Filter these entries, keeping only lines that hold the word "loft".
(Beginning of INPUT MATERIAL)
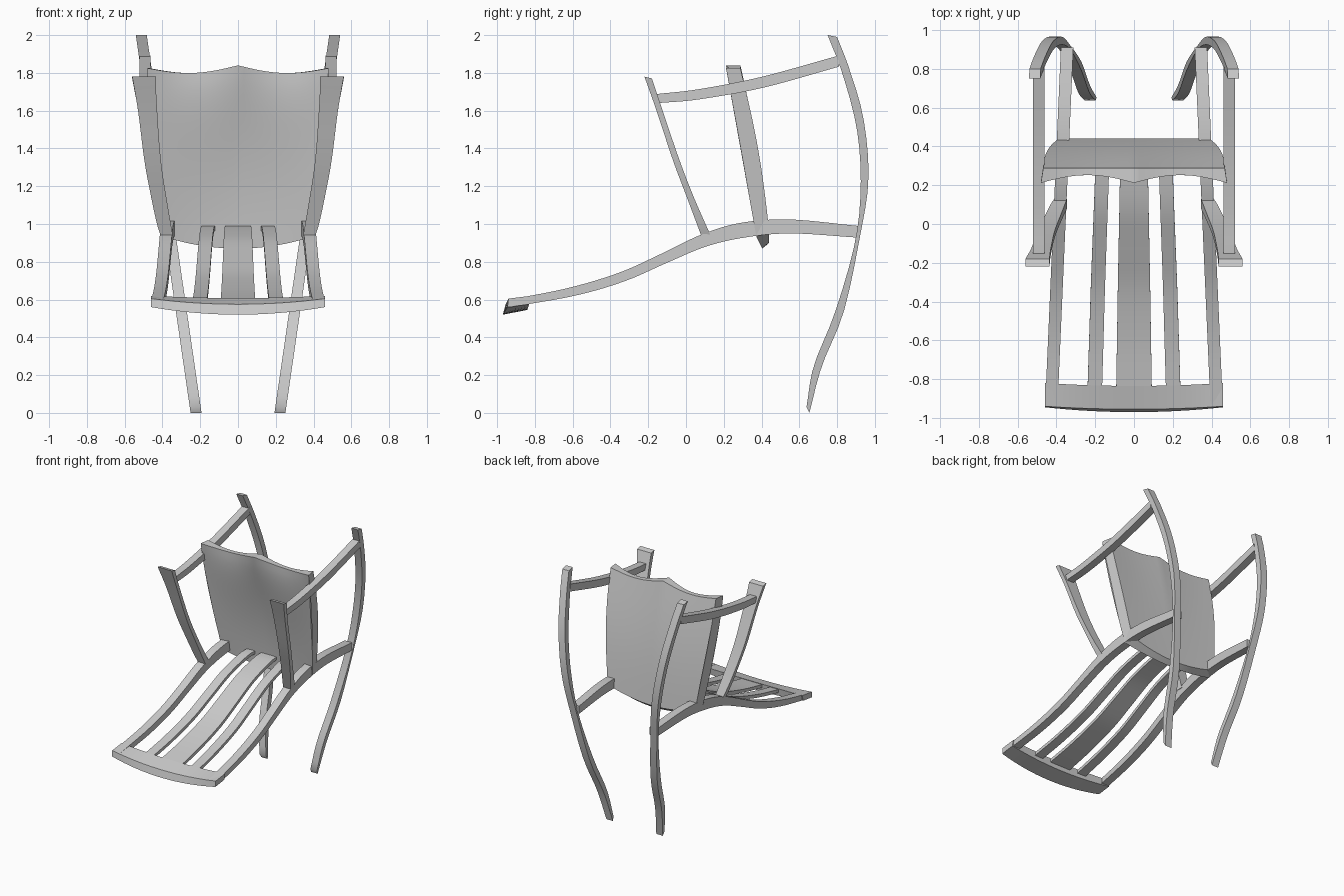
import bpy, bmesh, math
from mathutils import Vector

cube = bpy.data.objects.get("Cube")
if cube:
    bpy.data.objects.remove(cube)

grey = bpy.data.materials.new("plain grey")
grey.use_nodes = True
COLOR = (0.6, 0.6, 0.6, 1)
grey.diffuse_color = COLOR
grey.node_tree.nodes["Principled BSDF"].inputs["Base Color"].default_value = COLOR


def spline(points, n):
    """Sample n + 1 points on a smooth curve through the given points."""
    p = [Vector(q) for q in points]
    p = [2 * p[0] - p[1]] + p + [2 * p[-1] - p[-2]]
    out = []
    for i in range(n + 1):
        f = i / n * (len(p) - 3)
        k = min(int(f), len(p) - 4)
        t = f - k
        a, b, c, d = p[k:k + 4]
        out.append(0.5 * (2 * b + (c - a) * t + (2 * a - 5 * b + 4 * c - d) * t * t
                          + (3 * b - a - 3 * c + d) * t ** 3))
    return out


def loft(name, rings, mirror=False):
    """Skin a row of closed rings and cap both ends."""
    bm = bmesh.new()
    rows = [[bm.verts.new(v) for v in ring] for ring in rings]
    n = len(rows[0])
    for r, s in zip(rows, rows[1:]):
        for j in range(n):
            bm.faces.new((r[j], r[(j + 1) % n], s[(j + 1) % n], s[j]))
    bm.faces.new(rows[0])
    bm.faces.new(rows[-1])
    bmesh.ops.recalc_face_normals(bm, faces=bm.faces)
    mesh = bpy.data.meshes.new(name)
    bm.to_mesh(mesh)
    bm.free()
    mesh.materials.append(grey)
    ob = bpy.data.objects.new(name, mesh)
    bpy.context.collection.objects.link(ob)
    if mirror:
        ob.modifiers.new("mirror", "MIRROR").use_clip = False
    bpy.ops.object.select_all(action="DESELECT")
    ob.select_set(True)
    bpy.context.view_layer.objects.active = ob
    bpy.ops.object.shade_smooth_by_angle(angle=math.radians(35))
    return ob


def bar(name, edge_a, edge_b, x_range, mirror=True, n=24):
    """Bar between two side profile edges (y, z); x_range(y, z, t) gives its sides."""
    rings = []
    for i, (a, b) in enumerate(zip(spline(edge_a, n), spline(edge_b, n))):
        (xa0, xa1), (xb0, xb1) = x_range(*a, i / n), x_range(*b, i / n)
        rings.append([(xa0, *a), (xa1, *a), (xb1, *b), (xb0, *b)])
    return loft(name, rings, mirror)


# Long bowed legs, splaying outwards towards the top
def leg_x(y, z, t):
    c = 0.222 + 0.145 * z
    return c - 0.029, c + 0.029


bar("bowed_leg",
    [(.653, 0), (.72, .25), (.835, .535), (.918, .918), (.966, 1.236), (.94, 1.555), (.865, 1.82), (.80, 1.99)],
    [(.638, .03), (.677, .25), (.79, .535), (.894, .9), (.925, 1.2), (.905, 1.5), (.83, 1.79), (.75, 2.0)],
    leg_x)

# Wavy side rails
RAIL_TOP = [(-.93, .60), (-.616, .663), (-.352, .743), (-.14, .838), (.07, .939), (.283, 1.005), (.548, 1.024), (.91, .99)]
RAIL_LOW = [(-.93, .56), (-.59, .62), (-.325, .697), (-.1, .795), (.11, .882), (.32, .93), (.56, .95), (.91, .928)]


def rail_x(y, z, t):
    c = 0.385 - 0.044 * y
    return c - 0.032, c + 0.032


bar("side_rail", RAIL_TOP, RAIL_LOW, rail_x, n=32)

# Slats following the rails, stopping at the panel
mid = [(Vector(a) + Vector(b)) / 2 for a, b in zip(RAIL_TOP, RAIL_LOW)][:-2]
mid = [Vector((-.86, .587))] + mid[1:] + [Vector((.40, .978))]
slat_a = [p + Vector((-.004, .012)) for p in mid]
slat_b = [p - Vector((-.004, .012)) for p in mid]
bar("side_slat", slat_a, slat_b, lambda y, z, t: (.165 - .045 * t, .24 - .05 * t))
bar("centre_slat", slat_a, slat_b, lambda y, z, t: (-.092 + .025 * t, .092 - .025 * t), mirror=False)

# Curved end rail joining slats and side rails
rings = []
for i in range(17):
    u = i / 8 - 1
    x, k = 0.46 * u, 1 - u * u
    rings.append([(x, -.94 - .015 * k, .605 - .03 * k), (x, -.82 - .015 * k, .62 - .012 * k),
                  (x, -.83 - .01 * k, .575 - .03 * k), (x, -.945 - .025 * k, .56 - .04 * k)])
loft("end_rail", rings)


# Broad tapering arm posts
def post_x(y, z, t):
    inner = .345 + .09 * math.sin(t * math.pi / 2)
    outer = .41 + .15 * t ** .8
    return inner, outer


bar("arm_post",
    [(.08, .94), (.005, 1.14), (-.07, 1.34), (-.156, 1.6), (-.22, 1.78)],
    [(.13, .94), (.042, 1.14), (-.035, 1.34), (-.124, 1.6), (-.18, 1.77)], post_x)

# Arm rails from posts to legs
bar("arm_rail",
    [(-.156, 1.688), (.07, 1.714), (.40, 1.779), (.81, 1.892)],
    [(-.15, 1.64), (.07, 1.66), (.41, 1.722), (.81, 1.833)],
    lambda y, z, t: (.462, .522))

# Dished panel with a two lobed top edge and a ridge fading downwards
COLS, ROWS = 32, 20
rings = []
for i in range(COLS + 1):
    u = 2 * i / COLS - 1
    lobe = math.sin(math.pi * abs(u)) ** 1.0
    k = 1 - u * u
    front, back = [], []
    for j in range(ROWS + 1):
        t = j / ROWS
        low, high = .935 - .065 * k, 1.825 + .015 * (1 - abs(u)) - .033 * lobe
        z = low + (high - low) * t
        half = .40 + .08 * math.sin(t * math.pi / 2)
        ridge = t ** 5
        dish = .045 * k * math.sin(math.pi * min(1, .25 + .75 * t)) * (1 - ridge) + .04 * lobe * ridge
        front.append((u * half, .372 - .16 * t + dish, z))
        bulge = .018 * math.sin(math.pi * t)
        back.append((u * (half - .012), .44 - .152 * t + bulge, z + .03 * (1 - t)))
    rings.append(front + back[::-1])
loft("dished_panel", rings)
(End of INPUT MATERIAL)
(Beginning of INPUT MATERIAL)
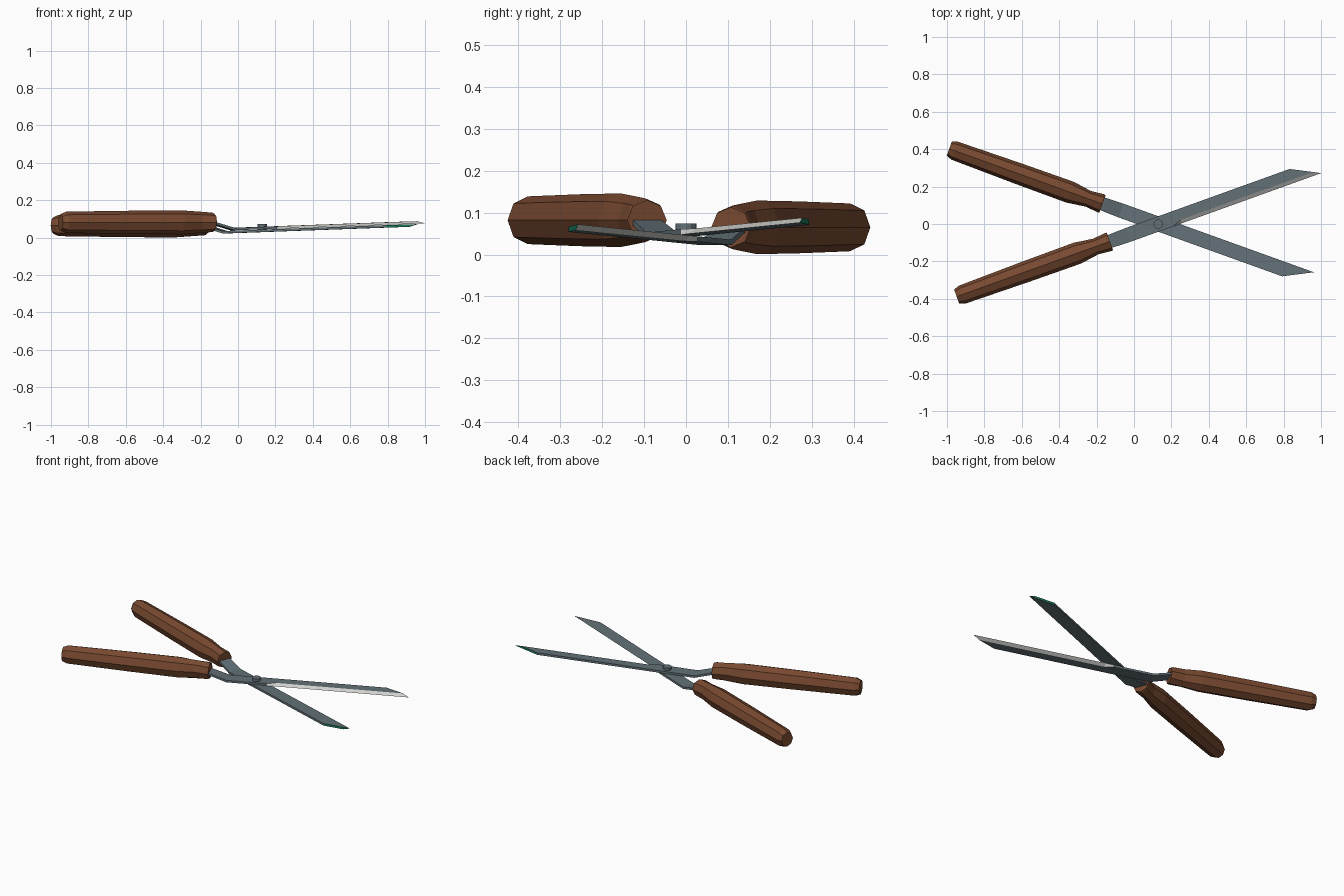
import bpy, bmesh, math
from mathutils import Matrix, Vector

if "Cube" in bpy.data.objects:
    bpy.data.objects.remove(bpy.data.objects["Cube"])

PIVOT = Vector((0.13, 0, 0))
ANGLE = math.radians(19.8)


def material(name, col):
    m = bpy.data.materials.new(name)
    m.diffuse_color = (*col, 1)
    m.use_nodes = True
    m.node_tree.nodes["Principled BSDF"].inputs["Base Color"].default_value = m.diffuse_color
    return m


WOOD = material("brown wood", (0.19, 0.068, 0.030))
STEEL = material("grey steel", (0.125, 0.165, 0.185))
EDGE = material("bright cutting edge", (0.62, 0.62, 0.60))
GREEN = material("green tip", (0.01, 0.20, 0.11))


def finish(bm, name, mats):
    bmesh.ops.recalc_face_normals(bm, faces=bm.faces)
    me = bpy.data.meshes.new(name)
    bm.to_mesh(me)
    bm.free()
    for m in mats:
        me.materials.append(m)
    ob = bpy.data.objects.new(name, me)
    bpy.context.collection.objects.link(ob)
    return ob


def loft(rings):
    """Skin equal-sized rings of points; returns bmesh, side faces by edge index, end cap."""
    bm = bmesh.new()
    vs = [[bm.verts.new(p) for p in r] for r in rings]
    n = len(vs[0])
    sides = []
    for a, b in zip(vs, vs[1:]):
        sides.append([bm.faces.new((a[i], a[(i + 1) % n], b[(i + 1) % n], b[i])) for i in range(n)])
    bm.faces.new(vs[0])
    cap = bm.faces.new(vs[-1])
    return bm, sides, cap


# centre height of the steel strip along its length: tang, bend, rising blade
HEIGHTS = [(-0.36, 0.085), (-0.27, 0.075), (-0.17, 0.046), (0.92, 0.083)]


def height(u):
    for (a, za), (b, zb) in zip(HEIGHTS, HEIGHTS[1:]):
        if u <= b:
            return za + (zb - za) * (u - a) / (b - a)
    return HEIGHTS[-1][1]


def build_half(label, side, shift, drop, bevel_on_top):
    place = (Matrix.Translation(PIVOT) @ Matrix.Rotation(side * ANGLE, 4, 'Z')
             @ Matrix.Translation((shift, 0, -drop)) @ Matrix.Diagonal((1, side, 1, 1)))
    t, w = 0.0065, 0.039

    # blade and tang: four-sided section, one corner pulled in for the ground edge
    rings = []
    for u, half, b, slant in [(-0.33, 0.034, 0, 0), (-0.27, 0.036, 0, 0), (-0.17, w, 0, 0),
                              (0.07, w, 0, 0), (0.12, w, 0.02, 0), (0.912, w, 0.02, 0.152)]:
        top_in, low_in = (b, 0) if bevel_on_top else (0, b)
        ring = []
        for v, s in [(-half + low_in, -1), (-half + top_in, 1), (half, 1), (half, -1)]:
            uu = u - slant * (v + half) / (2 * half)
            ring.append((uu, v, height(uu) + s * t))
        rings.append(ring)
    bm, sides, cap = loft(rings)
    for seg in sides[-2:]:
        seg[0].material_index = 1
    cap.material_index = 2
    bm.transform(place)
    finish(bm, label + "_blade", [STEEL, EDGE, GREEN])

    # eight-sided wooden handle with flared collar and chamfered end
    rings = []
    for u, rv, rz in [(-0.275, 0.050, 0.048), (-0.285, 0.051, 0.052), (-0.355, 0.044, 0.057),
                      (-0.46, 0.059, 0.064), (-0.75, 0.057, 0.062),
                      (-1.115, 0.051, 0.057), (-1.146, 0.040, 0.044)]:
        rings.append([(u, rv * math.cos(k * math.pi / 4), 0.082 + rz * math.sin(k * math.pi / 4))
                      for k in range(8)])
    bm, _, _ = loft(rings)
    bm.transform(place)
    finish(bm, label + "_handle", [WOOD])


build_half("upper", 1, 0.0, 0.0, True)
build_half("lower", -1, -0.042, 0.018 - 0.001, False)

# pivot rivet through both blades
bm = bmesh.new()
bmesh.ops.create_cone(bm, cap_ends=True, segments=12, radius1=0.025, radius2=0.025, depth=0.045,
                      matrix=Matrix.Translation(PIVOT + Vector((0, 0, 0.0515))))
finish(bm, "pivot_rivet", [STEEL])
(End of INPUT MATERIAL)
(Beginning of INPUT MATERIAL)
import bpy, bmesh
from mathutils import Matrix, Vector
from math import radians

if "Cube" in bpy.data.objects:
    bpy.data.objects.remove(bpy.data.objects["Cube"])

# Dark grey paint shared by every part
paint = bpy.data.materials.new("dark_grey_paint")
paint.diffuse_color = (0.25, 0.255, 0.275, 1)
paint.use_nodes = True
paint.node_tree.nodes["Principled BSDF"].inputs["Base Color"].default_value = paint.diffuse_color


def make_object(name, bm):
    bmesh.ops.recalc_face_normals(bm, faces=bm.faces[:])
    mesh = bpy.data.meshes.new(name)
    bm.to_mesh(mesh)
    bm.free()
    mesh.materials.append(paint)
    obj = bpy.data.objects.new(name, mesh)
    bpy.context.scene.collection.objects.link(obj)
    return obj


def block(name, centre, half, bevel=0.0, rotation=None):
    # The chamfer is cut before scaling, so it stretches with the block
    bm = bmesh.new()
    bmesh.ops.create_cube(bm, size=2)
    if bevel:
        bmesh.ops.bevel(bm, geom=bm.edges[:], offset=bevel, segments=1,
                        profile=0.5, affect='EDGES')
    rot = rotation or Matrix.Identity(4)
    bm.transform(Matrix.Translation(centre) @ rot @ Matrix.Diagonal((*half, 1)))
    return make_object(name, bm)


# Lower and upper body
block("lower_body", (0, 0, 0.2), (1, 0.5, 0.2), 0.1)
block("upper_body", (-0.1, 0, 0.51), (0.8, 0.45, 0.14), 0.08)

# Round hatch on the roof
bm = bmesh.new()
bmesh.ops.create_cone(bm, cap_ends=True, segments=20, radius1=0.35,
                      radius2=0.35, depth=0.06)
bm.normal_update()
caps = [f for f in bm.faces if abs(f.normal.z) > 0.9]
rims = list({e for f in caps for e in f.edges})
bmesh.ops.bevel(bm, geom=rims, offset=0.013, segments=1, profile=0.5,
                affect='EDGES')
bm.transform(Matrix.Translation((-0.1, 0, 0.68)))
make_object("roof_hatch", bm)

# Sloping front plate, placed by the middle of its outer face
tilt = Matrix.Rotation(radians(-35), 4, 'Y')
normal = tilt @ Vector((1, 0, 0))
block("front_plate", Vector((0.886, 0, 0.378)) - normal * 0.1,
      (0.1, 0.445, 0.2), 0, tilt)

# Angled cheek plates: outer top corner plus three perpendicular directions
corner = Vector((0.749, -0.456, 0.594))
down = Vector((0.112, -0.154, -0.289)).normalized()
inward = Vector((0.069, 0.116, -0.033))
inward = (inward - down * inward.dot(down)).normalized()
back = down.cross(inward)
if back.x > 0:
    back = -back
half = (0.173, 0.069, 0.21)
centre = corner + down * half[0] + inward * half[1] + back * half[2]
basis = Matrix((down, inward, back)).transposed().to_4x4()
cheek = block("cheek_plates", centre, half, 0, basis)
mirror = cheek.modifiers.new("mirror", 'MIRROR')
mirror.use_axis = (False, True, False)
(End of INPUT MATERIAL)
WRITTEN ANSWER.
def loft(name, rings, mirror=False):
    return loft(name, rings, mirror)
loft("end_rail", rings)
loft("dished_panel", rings)
def loft(rings):
    bm, sides, cap = loft(rings)
    bm, _, _ = loft(rings)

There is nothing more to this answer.